Social selling, social engagement etc. are big buzzwords, but as a colleague pointed out today, there are a million and one different articles out there that talk about doing it, but they never really explain how to do it. So, without going into too much detail, I thought I would talk about a rough framework which anyone could use to start engaging with those key clients and prospects in their business ecosystem.
1. Find the right people:
This can be a bit difficult. How do you know who the right people are? The answer is, you don't but you can give it a good guess. Do they have budgetary authority to make a decision? Can you get access to them? Do you have the means to get in front of them?
One great tool is LinkedIn Sales Navigator, which can help you quickly and easily find the right people. A good first step is to look at the big companies in the industry you are targeting, then start to find the key individuals in your region. Make a list and next up, plan how you will get in touch.

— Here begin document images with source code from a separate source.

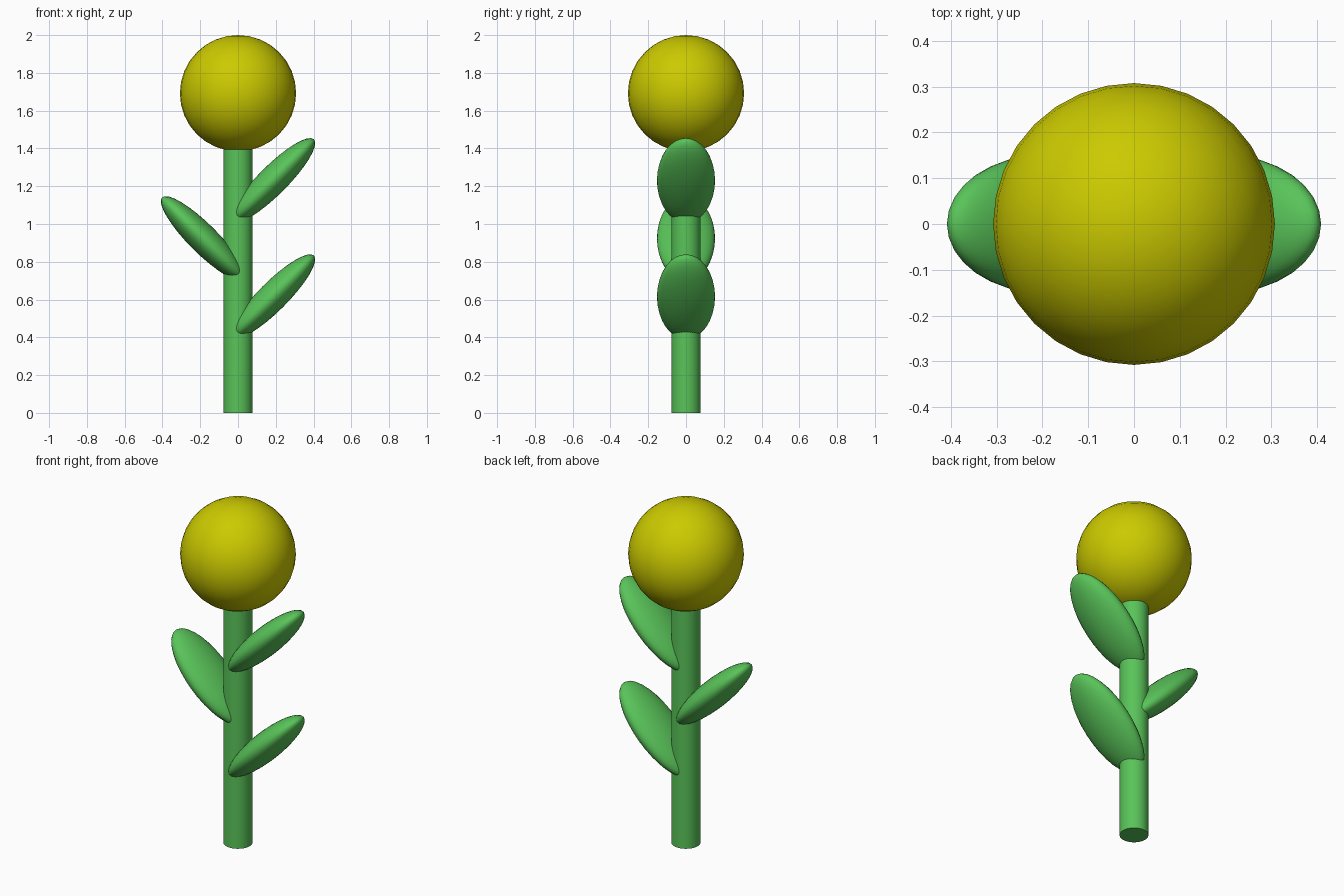
import bpy
import math

cube = bpy.data.objects.get("Cube")
if cube:
    bpy.data.objects.remove(cube, do_unlink=True)


def make_material(name, color):
    mat = bpy.data.materials.new(name)
    mat.use_nodes = True
    mat.diffuse_color = color
    bsdf = next(n for n in mat.node_tree.nodes if n.type == 'BSDF_PRINCIPLED')
    bsdf.inputs["Base Color"].default_value = color
    return mat


GREEN = make_material("leaf green", (0.10, 0.55, 0.10, 1))
YELLOW = make_material("flower yellow", (0.60, 0.59, 0.0, 1))

UNIT = 2 / 6.5  # head radius


def finish(name, mat):
    obj = bpy.context.object
    obj.name = name
    obj.data.materials.append(mat)
    bpy.ops.object.shade_smooth_by_angle(angle=math.radians(40))


def ellipsoid(name, center, radii, tilt, mat):
    bpy.ops.mesh.primitive_uv_sphere_add(
        segments=32, ring_count=16, radius=UNIT,
        location=[c * UNIT for c in center], rotation=(0, tilt, 0))
    bpy.context.object.scale = radii
    finish(name, mat)


# Stem, reaching into the head
bpy.ops.mesh.primitive_cylinder_add(
    vertices=32, radius=UNIT / 4, depth=5 * UNIT, location=(0, 0, 2.5 * UNIT))
finish("stem", GREEN)

# Round flower head
ellipsoid("flower_head", (0, 0, 5.5), (1, 1, 1), 0, YELLOW)

# Leaves alternate sides, rising outward at 45 degrees
for name, side, height in (("lower_left_leaf", 1, 2),
                           ("right_leaf", -1, 3),
                           ("upper_left_leaf", 1, 4)):
    ellipsoid(name, (side * 0.6, 0, height), (1, 0.5, 0.25),
              -side * math.pi / 4, GREEN)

2. Make first-contact with them:
Make contact with someone the same way you would like someone else to make contact with you - in a polite & professional manner! A few of the options:
a) Email outreach: This bit is usually quite daunting. How on earth can I reach out and disturb this Sales Director or COO and tell them about what I'm doing without getting shot down? None of us want to be relegated to the Spam folder.
The way I look at it, if you have confidence & believe in your product/service, then you are not merely flogging your wares but rather, you are reaching out to tell them about something of value, something which could make their live just a little bit easier / solve a pain point.
- Ask for their advice on a general point on which they are an expert. Smart people are happy to engage with you on an intellectual level.
- Craft the email according to what they have said or done online; use the key words and terminology which they will associate with e.g. - for Sales, you might focus on the results which other organisations have had using your product or service. For Marketing, concentrating on driving brand awareness and lead generation might be more appropriate.
- Use relevant case studies, testimonials and industry examples to add credence and weight to your email. We all like some good evidence of ROI.
Tip: David Kirk sets out a renowned email outreach technique called BASHO here which has a 50% hit rate!
b) Events: Check out what events they go to. In my experience, 'bumping into' someone after they give a talk and having a casual chat is something that tends to work quite well. You can strike up a personal relationship and your personality can shine through and, of course, it is much easier to build up a rapport face-to-face than a short email cobbled together. Equally, social decorum dictates that when you engage with someone face-to-face, they are probably going to listen to you (especially in a room full of people), even if they are not 100% interested. Emails don't tend to get this same level of respect.
Tip: I like to send a quick email before the event introducing myself and asking if they fancy meeting up for a coffee. This has several benefits: Firstly, it means when I appear at the event that I am not pouncing on them unawares. Secondly, it is a brilliant way of qualifying whether that person is interested and if there is a 'pain point' in their organisation, saving both of you time.
c) Engage with them online / through social media: Use tools like BuzzSumo to find out what they like and share AND for those of you lucky enough to use Sales Navigator, you can track their activity on LinkedIn and see what relevant content they are liking, sharing and interacting with. Like and comment on what they share - this is another way of slowly appearing on their radar in a non-intrusive fashion.
3. Write relevant and timely content
So you have made contact and are now ready to engage with them over the long-term in the hope of positively influencing them. This is usually the part where most people run aground.
Create & share content which will entice them to engage with you. Provide them with something of value other than your product or service. This is a critical step towards building trust before you ever meet them.
Tip: Trouble finding inspiration about what to write about?
- Check out what they read, talk and write about: what articles do they share? What do they engage with online? Tailoring your content to their interests can give them another reason to pay you attention, opening the door for you to reach out at the right moment.
- Tweetdeck can help you create multiple Twitter feeds according to subject matter/subject line, helping you get a constant flow of interesting and relevant content. Equally, Google Alerts is another tool to ensure you are never short of fresh and interesting things to read.
- Read as much as possible. Take inspiration from industry peers, your competitors and from known 'thought leaders.' If you see something worth replicating, do it!
4. Feedback/Start the process again:
How successful were your efforts? What could you do differently? Keep notes on all of your interactions with your key clients and prospects and, where possible, try and map out each customer journey. You will quickly learn what does and does not work.
Once you do this a few times, you will start to notice patterns in your relationships with customers across different industries and this will allow you to act more effectively and efficiently as time goes on.
Last step? Once you are up and running, then start thinking about which key accounts you want to target in a 6-12 month plan. Freddy Dobinson gives an excellent summary here of the 6 key stages involved in Account Based Marketing.